Directions for this task: After locating the line that contains "panel_y = sorted((s * 0.137, s * 0.144))" in the records below, write out exactly that line and each line after it through the one that contains "for side, x", and nothing else.

Given records:
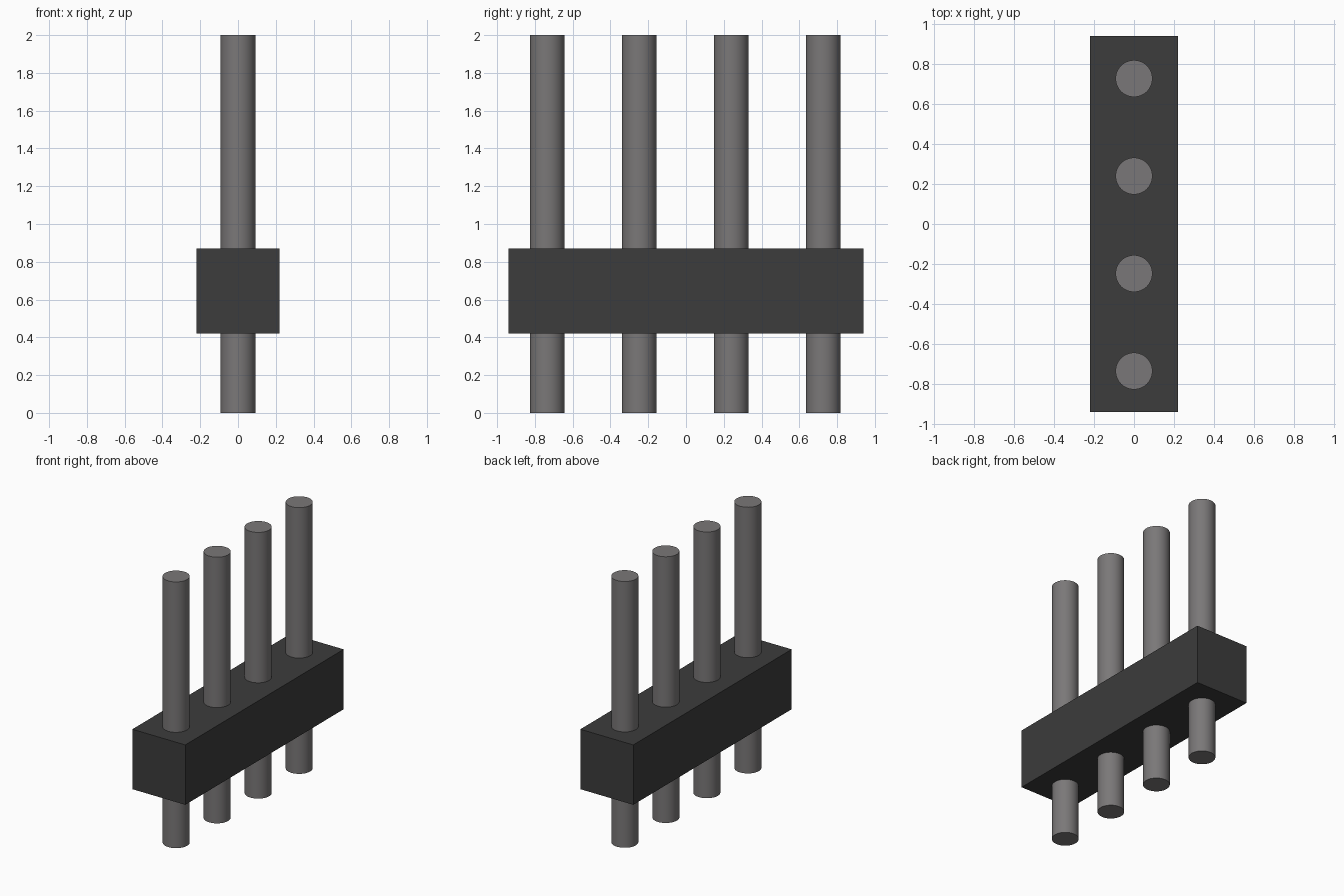
import bpy
import math

default = bpy.data.objects.get("Cube")
if default:
    bpy.data.objects.remove(default, do_unlink=True)


def make_material(name, colour):
    mat = bpy.data.materials.new(name)
    mat.use_nodes = True
    mat.diffuse_color = colour
    bsdf = next(n for n in mat.node_tree.nodes if n.type == "BSDF_PRINCIPLED")
    bsdf.inputs["Base Color"].default_value = colour
    return mat


black_plastic = make_material("black plastic", (0.045, 0.045, 0.045, 1))
grey_metal = make_material("grey metal", (0.195, 0.187, 0.188, 1))

# Housing block
BOTTOM, TOP = 0.42, 0.87
bpy.ops.mesh.primitive_cube_add(size=1, location=(0, 0, (BOTTOM + TOP) / 2))
housing = bpy.context.object
housing.name = "housing"
housing.dimensions = (0.44, 1.88, TOP - BOTTOM)
bpy.ops.object.transform_apply(location=False, rotation=False, scale=True)
housing.data.materials.append(black_plastic)

# Row of round pins passing through the housing
PIN_COUNT, SPACING, RADIUS, LENGTH = 4, 0.487, 0.092, 2.0
for i in range(PIN_COUNT):
    y = (i - (PIN_COUNT - 1) / 2) * SPACING - 0.004
    bpy.ops.mesh.primitive_cylinder_add(
        vertices=48, radius=RADIUS, depth=LENGTH, location=(0, y, LENGTH / 2))
    pin = bpy.context.object
    pin.name = f"pin_{i + 1}"
    pin.data.materials.append(grey_metal)
    bpy.ops.object.shade_smooth_by_angle(angle=math.radians(30))
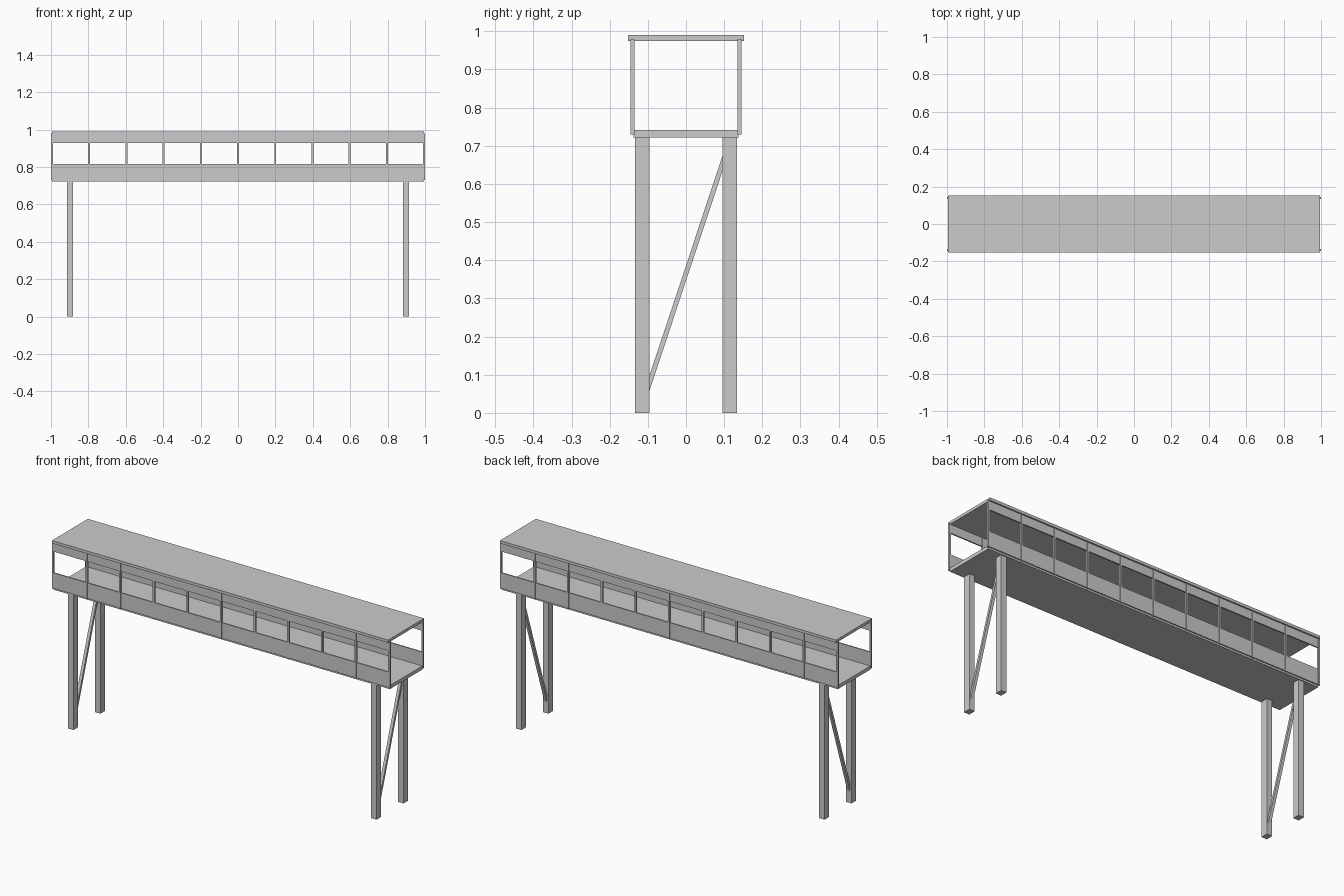
import bpy
import bmesh

cube = bpy.data.objects.get("Cube")
if cube:
    bpy.data.objects.remove(cube, do_unlink=True)

grey = bpy.data.materials.new("light_grey")
grey.use_nodes = True
grey.diffuse_color = (0.6, 0.6, 0.6, 1)
grey.node_tree.nodes["Principled BSDF"].inputs["Base Color"].default_value = (0.6, 0.6, 0.6, 1)


def prism(name, outline, x0, x1):
    """Extrude a (y, z) outline along x."""
    bm = bmesh.new()
    face = bm.faces.new([bm.verts.new((x0, y, z)) for y, z in outline])
    ext = bmesh.ops.extrude_face_region(bm, geom=[face])
    verts = [g for g in ext["geom"] if isinstance(g, bmesh.types.BMVert)]
    bmesh.ops.translate(bm, vec=(x1 - x0, 0, 0), verts=verts)
    bmesh.ops.recalc_face_normals(bm, faces=bm.faces)
    mesh = bpy.data.meshes.new(name)
    bm.to_mesh(mesh)
    bm.free()
    mesh.materials.append(grey)
    obj = bpy.data.objects.new(name, mesh)
    bpy.context.scene.collection.objects.link(obj)
    return obj


def box(name, x, y, z):
    return prism(name, [(y[0], z[0]), (y[1], z[0]), (y[1], z[1]), (y[0], z[1])], *x)


# Deck and roof slabs
HALF = 0.995
box("floor", (-HALF, HALF), (-0.138, 0.138), (0.722, 0.741))
box("roof", (-HALF, HALF), (-0.152, 0.152), (0.975, 0.99))

# Side walls: low parapet, header band and evenly spaced window posts
BAYS = 10
for side, s in (("front", -1), ("back", 1)):
    panel_y = sorted((s * 0.137, s * 0.144))
    post_y = sorted((s * 0.135, s * 0.1455))
    box(side + "_parapet", (-HALF, HALF), panel_y, (0.732, 0.815))
    box(side + "_header", (-HALF, HALF), panel_y, (0.929, 0.98))
    for i in range(BAYS + 1):
        x = -HALF + 2 * HALF * i / BAYS
        box(f"{side}_post_{i}", (x - 0.005, x + 0.005), post_y, (0.73, 0.98))

# Supports: a pair of legs and one diagonal brace at each end
for side, x in (("right", -0.897), ("left", 0.897)):
    for end, s in (("front", -1), ("back", 1)):
        box(f"{side}_{end}_leg", (x - 0.016, x + 0.016),
            sorted((s * 0.095, s * 0.133)), (0, 0.724))
    prism(side + "_brace", [(-0.095, 0.06), (0.095, 0.632), (0.095, 0.672), (-0.095, 0.1)],
          x - 0.008, x + 0.008)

Response area:
    panel_y = sorted((s * 0.137, s * 0.144))
    post_y = sorted((s * 0.135, s * 0.1455))
    box(side + "_parapet", (-HALF, HALF), panel_y, (0.732, 0.815))
    box(side + "_header", (-HALF, HALF), panel_y, (0.929, 0.98))
    for i in range(BAYS + 1):
        x = -HALF + 2 * HALF * i / BAYS
        box(f"{side}_post_{i}", (x - 0.005, x + 0.005), post_y, (0.73, 0.98))

# Supports: a pair of legs and one diagonal brace at each end
for side, x in (("right", -0.897), ("left", 0.897)):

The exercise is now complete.